Not so much a theory of the universe as a simple picture of the planet we call home, the flat-earth model proposed that Earth’s surface was level. Although everyday experience makes this seem a reasonable assumption, direct observation of nature shows the real world isn’t that simple. For instance, when a sailing ship heads into port, the first part that becomes visible is the crow’s-nest, followed by the sails, and then the bow of the ship. If the Earth were flat, the entire ship would come into view at once as soon as it came close enough to shore.
The Greek philosopher Aristotle provided two more reasons why the Earth was round. First, he noted that Earth’s shadow always took a circular bite out of the moon during a lunar eclipse, which would only be possible with a spherical Earth. (If the Earth were a disk, its shadow would appear as an elongated ellipse at least during part of the eclipse.) Second, Aristotle knew that people who journeyed north saw the North Star ascend higher in the sky, while those heading south saw the North Star sink. On a flat Earth, the positions of the stars wouldn’t vary with a person’s location.

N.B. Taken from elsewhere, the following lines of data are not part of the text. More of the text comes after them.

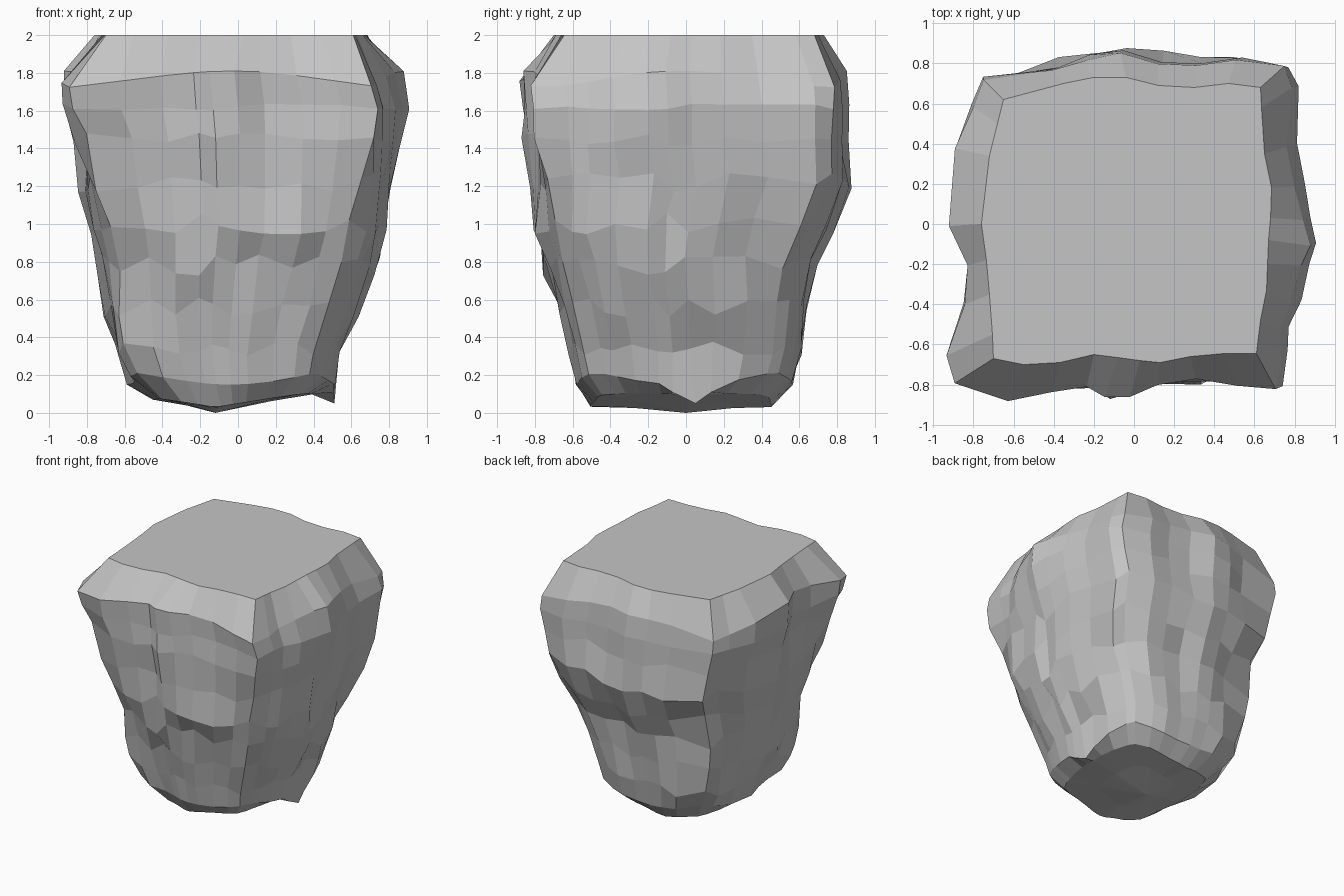
import bpy, bmesh, math, random
from mathutils import Vector, noise

if "Cube" in bpy.data.objects:
    bpy.data.objects.remove(bpy.data.objects["Cube"])

random.seed(4)

# Widest outline of the boulder, counter-clockwise from the front left corner
OUTLINE = [(-.89, -.79), (-.62, -.88), (-.40, -.84), (-.22, -.81), (-.13, -.86), (.0, -.86),
           (.14, -.80), (.34, -.78), (.55, -.81), (.74, -.82), (.77, -.64), (.77, -.52),
           (.82, -.38), (.87, -.20), (.92, -.10), (.88, .03), (.84, .20), (.80, .40),
           (.83, .70), (.79, .81), (.54, .84), (.34, .81), (.14, .81), (-.05, .88),
           (-.22, .84), (-.40, .79), (-.75, .74), (-.80, .60), (-.89, .39), (-.93, .0),
           (-.83, -.20), (-.85, -.40), (-.93, -.65)]

# Edge of the flat top, matching the outline point by point
TOP = [(-.70, -.67), (-.55, -.70), (-.37, -.69), (-.20, -.65), (-.08, -.665), (.03, -.68),
       (.13, -.69), (.28, -.66), (.45, -.645), (.61, -.645), (.62, -.56), (.63, -.48),
       (.66, -.33), (.665, -.20), (.67, -.08), (.68, .03), (.685, .18), (.65, .35),
       (.635, .58), (.63, .68), (.47, .70), (.30, .68), (.12, .69), (-.04, .73),
       (-.20, .73), (-.35, .70), (-.65, .62), (-.68, .50), (-.72, .34), (-.76, .0),
       (-.735, -.18), (-.72, -.35), (-.705, -.55)]

# Height, x min, x max, y min, y max, roundness, front left roundness, roughness
RINGS = [(1.81, -.93, .88, -.88, .86, .0, .0, .012),
         (1.62, -.93, .92, -.86, .87, .1, .1, .015),
         (1.45, -.88, .89, -.85, .87, .3, .3, .03),
         (1.22, -.84, .85, -.82, .88, .6, .6, .04),
         (1.00, -.79, .80, -.81, .78, .8, .85, .045),
         (.78, -.77, .74, -.75, .69, .8, .85, .045),
         (.56, -.73, .65, -.68, .66, .75, .6, .04),
         (.34, -.66, .55, -.62, .62, .75, .4, .03),
         (.18, -.59, .51, -.58, .57, .75, .5, .02),
         (.05, -.46, .40, -.50, .46, .8, .7, .015),
         (.02, -.27, .18, -.27, .25, 1., 1., .01)]


def fit(points, x0, x1, y0, y1):
    """Stretch a 2D outline to the given box."""
    xs, ys = [p[0] for p in points], [p[1] for p in points]
    a, b, c, d = min(xs), max(xs), min(ys), max(ys)
    return [(x0 + (x - a) / (b - a) * (x1 - x0), y0 + (y - c) / (d - c) * (y1 - y0))
            for x, y in points]


def rounded(points, n=3.3):
    """Rounded square sampled at the same angles as the outline."""
    out = []
    for x, y in points:
        a = math.atan2(y, x)
        c, s = math.cos(a), math.sin(a)
        r = (abs(c) ** n + abs(s) ** n) ** (-1 / n)
        out.append((c * r, s * r))
    return out


unit = fit(OUTLINE, -1, 1, -1, 1)
soft = rounded(unit)
N = len(unit)
corner = [min(abs(x), abs(y)) ** 2 for x, y in soft]          # 0 mid side, high at corners
front_left = [1 if x < -.3 and y < -.3 else 0 for x, y in unit]

# Boulder body: stacked rings with chipped, streaky displacement
bm = bmesh.new()
rows = [[bm.verts.new((x, y, 2)) for x, y in TOP]]
last = len(RINGS) - 1
for level, (z, x0, x1, y0, y1, t, t_fl, rough) in enumerate(RINGS):
    shape = []
    for u, s, f in zip(unit, soft, front_left):
        k = t_fl if f else t
        shape.append((u[0] * (1 - k) + s[0] * k, u[1] * (1 - k) + s[1] * k))
    row = []
    for i, (x, y) in enumerate(fit(shape, x0, x1, y0, y1)):
        p = Vector((x * 5, y * 5, z * 2.2))
        push = 1 + rough * (1.5 * noise.noise(p) - .25) / max(math.hypot(x, y), .3)
        h = z
        if level == 0:                       # shoulder edge dips at the corners
            h -= .14 * corner[i]
        elif level == last - 2:              # lower edge rises at the corners
            h += .1 * corner[i] - .03
        elif level >= last - 1:              # underside slopes away from a keel
            h = .015 + .16 * abs(x + .12) + (.03 * abs(y))
        else:                                # uneven chips
            h += random.uniform(-1.3, 1.3) * rough
        row.append(bm.verts.new((x * push, y * push, h)))
    rows.append(row)

# Low toe in the middle of the right side
toe_row = rows[last - 1]
toe = min(range(N), key=lambda i: (toe_row[i].co.xy - Vector((.52, .05))).length)
toe_row[toe].co = (.51, .05, .05)
for k in (-1, 1):
    toe_row[toe + k].co.z = .11

bm.faces.new(rows[0])
for upper, lower in zip(rows, rows[1:]):
    for i in range(N):
        j = (i + 1) % N
        bm.faces.new((upper[i], lower[i], lower[j], upper[j]))
tip = bm.verts.new((-.12, 0, 0))
for i in range(N):
    bm.faces.new((rows[-1][i], tip, rows[-1][(i + 1) % N]))
bmesh.ops.recalc_face_normals(bm, faces=bm.faces)

mesh = bpy.data.meshes.new("boulder")
bm.to_mesh(mesh)
bm.free()
boulder = bpy.data.objects.new("boulder", mesh)
bpy.context.collection.objects.link(boulder)

stone = bpy.data.materials.new("grey stone")
stone.diffuse_color = (.56, .56, .56, 1)
stone.use_nodes = True
stone.node_tree.nodes["Principled BSDF"].inputs["Base Color"].default_value = stone.diffuse_color
mesh.materials.append(stone)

Despite these arguments, which won over most of the world’s educated citizens, belief in a flat Earth persisted among many others. Not until explorers first circumnavigated the globe in the 16th century did those beliefs begin to die out. Yet a diehard core of flat-earth believers persisted even past the days of the Apollo Moon missions and those glorious images of a spherical Earth suspended against the blackness of space.